- Morton DL, Thompson JF, Essner R, et al. Validation of the accuracy of intraoperative lymphatic mapping and sentinel lymphadenectomy for early-stage melanoma: a multicenter trial. Multicenter Selective Lymphadenectomy Trial Group. Ann Surg 1999;230:453–63; discussion 463–5.
- Morton DL, Thompson JF, Cochran AJ, et al. Sentinel-node biopsy or nodal observation in melanoma. N Engl J Med 2006;355:1307–17.
- Morton DL, Cochran AJ, Thompson JF. The rationale for sentinel-node biopsy in primary melanoma. Nat Clin Pract Oncol 2008;5:510–1.
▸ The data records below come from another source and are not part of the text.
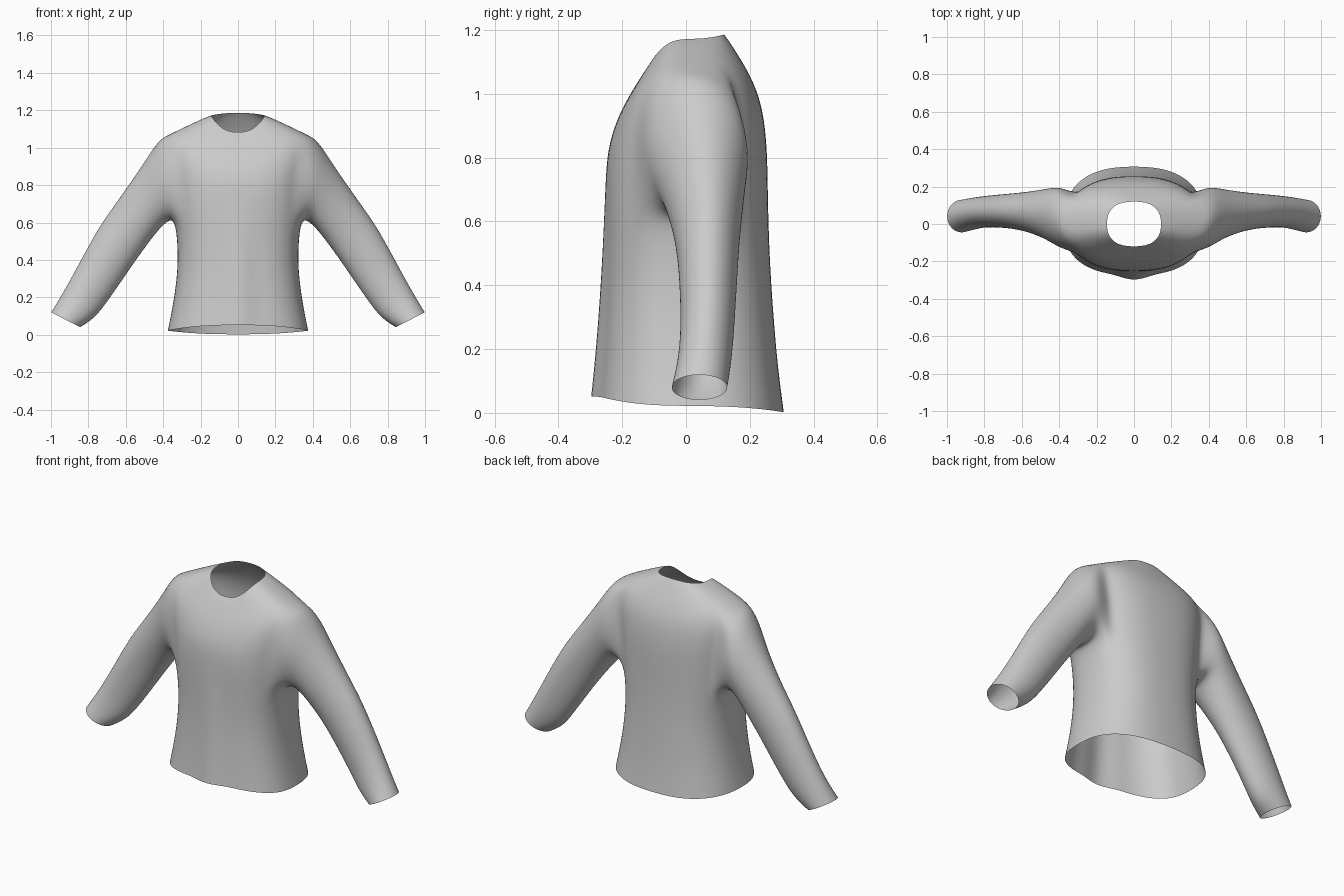
import bpy, bmesh
from math import sin, cos, pi, radians

if "Cube" in bpy.data.objects:
    bpy.data.objects.remove(bpy.data.objects["Cube"])

# Torso rings, hem to neckline:
# half width, front y, back y, side z, front z, back z, centre fold depth
TORSO = [
    (.377, -.275, .308, .022, .052, .002, .035),
    (.350, -.265, .288, .15, .16, .15, .033),
    (.325, -.255, .274, .32, .32, .32, .028),
    (.322, -.251, .264, .47, .47, .47, .02),
    (.338, -.252, .259, .615, .615, .615, .008),
    (.350, -.253, .257, .73, .73, .73, 0),
    (.360, -.247, .255, .85, .82, .83, 0),
    (.378, -.225, .243, .96, .90, .95, 0),
    (.375, -.192, .212, 1.068, .97, 1.04, 0),
    (.270, -.156, .168, 1.118, 1.03, 1.115, 0),
    (.190, -.134, .138, 1.155, 1.064, 1.162, 0),
    (.145, -.120, .120, 1.172, 1.082, 1.186, 0),
]
# Sleeve rings, shoulder to cuff: top x, z, bottom x, z, front y, back y
SLEEVE = [
    (.425, 1.045, .372, .610, -.130, .203),
    (.500, .925, .425, .560, -.085, .190),
    (.600, .780, .500, .460, -.048, .176),
    (.680, .668, .550, .390, -.032, .168),
    (.755, .560, .605, .310, -.022, .162),
    (.870, .345, .705, .165, -.016, .152),
    (.945, .210, .765, .088, -.028, .142),
    (1.00, .120, .842, .040, -.046, .130),
]
HALF = 8           # columns on each side of the side seam
ARM = 3            # armhole reaches this many columns from the seam
LOW, HIGH = 4, 8   # torso rings below and above the armhole


def rounded(v, e=.8):
    return (abs(v) ** e) * (1 if v >= 0 else -1)


bm = bmesh.new()

# Right half of the torso, leaving the armhole open
grid = []
for w, yf, yb, zs, zf, zb, fold in TORSO:
    row = {}
    for j in range(-HALF, HALF + 1):
        t = radians(90 * j / HALF)
        c, s = cos(t), sin(t)
        x = 0 if abs(j) == HALF else w * rounded(c)
        y = rounded(s) * yb if s >= 0 else rounded(-s) * yf
        if j == -HALF:
            y -= fold
        z = zs + ((zb if s >= 0 else zf) - zs) * s * s
        row[j] = bm.verts.new((x, y, z))
    grid.append(row)
for r in range(len(grid) - 1):
    for j in range(-HALF, HALF):
        if LOW <= r < HIGH and -ARM <= j < ARM:
            continue
        a, b = grid[r], grid[r + 1]
        bm.faces.new((a[j], a[j + 1], b[j + 1], b[j]))

# Sleeve grown from the armhole edge
loop = [grid[HIGH][j] for j in range(0, ARM + 1)]
loop += [grid[r][ARM] for r in range(HIGH - 1, LOW, -1)]
loop += [grid[LOW][j] for j in range(ARM, -ARM - 1, -1)]
loop += [grid[r][-ARM] for r in range(LOW + 1, HIGH)]
loop += [grid[HIGH][j] for j in range(-ARM, 0)]
n = len(loop)
for tx, tz, bx, bz, yf, yb in SLEEVE:
    ring = []
    for i in range(n):
        a = 2 * pi * i / n
        k = cos(a) / 2
        ring.append(bm.verts.new(((tx + bx) / 2 + k * (tx - bx),
                                  (yf + yb) / 2 + sin(a) * (yb - yf) / 2,
                                  (tz + bz) / 2 + k * (tz - bz))))
    for i in range(n):
        m = (i + 1) % n
        bm.faces.new((loop[i], ring[i], ring[m], loop[m]))
    loop = ring

for f in bm.faces:
    f.smooth = True
mesh = bpy.data.meshes.new("sweater")
bm.to_mesh(mesh)
bm.free()
sweater = bpy.data.objects.new("sweater", mesh)
bpy.context.collection.objects.link(sweater)

# Mirror to the left half, then smooth the cloth
mirror = sweater.modifiers.new("Mirror", 'MIRROR')
mirror.use_clip = True
subd = sweater.modifiers.new("Subdivision", 'SUBSURF')
subd.levels = subd.render_levels = 2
- Soong SJ, Ding S, Coit D, et al. Predicting survival outcome of localized melanoma: an electronic prediction tool based on the AJCC Melanoma Database. Ann Surg Oncol 2010;17:2006–14.
- Balch CM, Gershenwald JE, Soong SJ, et al. Final version of 2009 AJCC melanoma staging and classification. J Clin Oncol 2009;27:6199–206.
- Melanoma of the skin. In: Edge SB, Byrd DR, Compton CC, et al, editors. AJCC Cancer Staging Manual. 7th edn. New York, Springer, 2009;325–44.
- Pawlik TM, Ross MI, Johnson MM, et al. Predictors and natural history of in-transit melanoma after sentinel lymphadenectomy. Ann Surg Oncol 2005;12:587–96.
- van Poll D, Thompson JF, Colman MH, et al. A sentinel node biopsy does not increase the incidence of in-transit metastasis in patients with primary cutaneous Melanoma. Ann Surg Oncol 2005;12:597–608.
- Testori A, Faries MB, Thompson JF, et al. Local and intralesional therapy of in-transit melanoma metastases. J Surg Oncol 2011;104:391–6.
- Testori A, Verhoef C, Kroon HM, et al. Treatment of melanoma metastases in a limb by isolated limb perfusion and isolated limb infusion. J Surg Oncol 2011;104:397–404.
- Morton DL, Mozzillo N, Thompson JF, et al. An international, randomized, double-blind, phase 3 study of the specific active immunotherapeutic agent, onamelatucel-L (CanvaxinTM), compared to placebo as a post-surgical adjuvant in AJCC Stage IV melanoma. Ann Surg Oncol 2006;13:5.
- Chapman PB, Hauschild A, Robert C, et al. Improved survival with vemurafenib in melanoma with BRAF V600E mutation. N Engl J Med 2011;364:2507–16.
- Falchook G, Long GV, Kurzrock R, et al. RAF inhibitor dabrafenib (GSK2118436) is active in melanoma brain metastases, multiple BRAF genotypes and diverse cancers. Lancet 2012; in press.
- Robert C, Thomas L, Bondarenko I, et al. Ipilimumab plus dacarbazine for previously untreated metastatic melanoma. N Engl J Med 2011;364:2517–26.
- Francken AB, Bastiaannet E, Hoekstra HJ. Follow-up in patients with localised primary cutaneous melanoma. Lancet Oncol 2005;6:608–21.
- Francken AB, Accortt NA, Shaw HM, et al. Follow-up schedules after treatment for malignant melanoma. Br J Surg 2008;95:1401–7.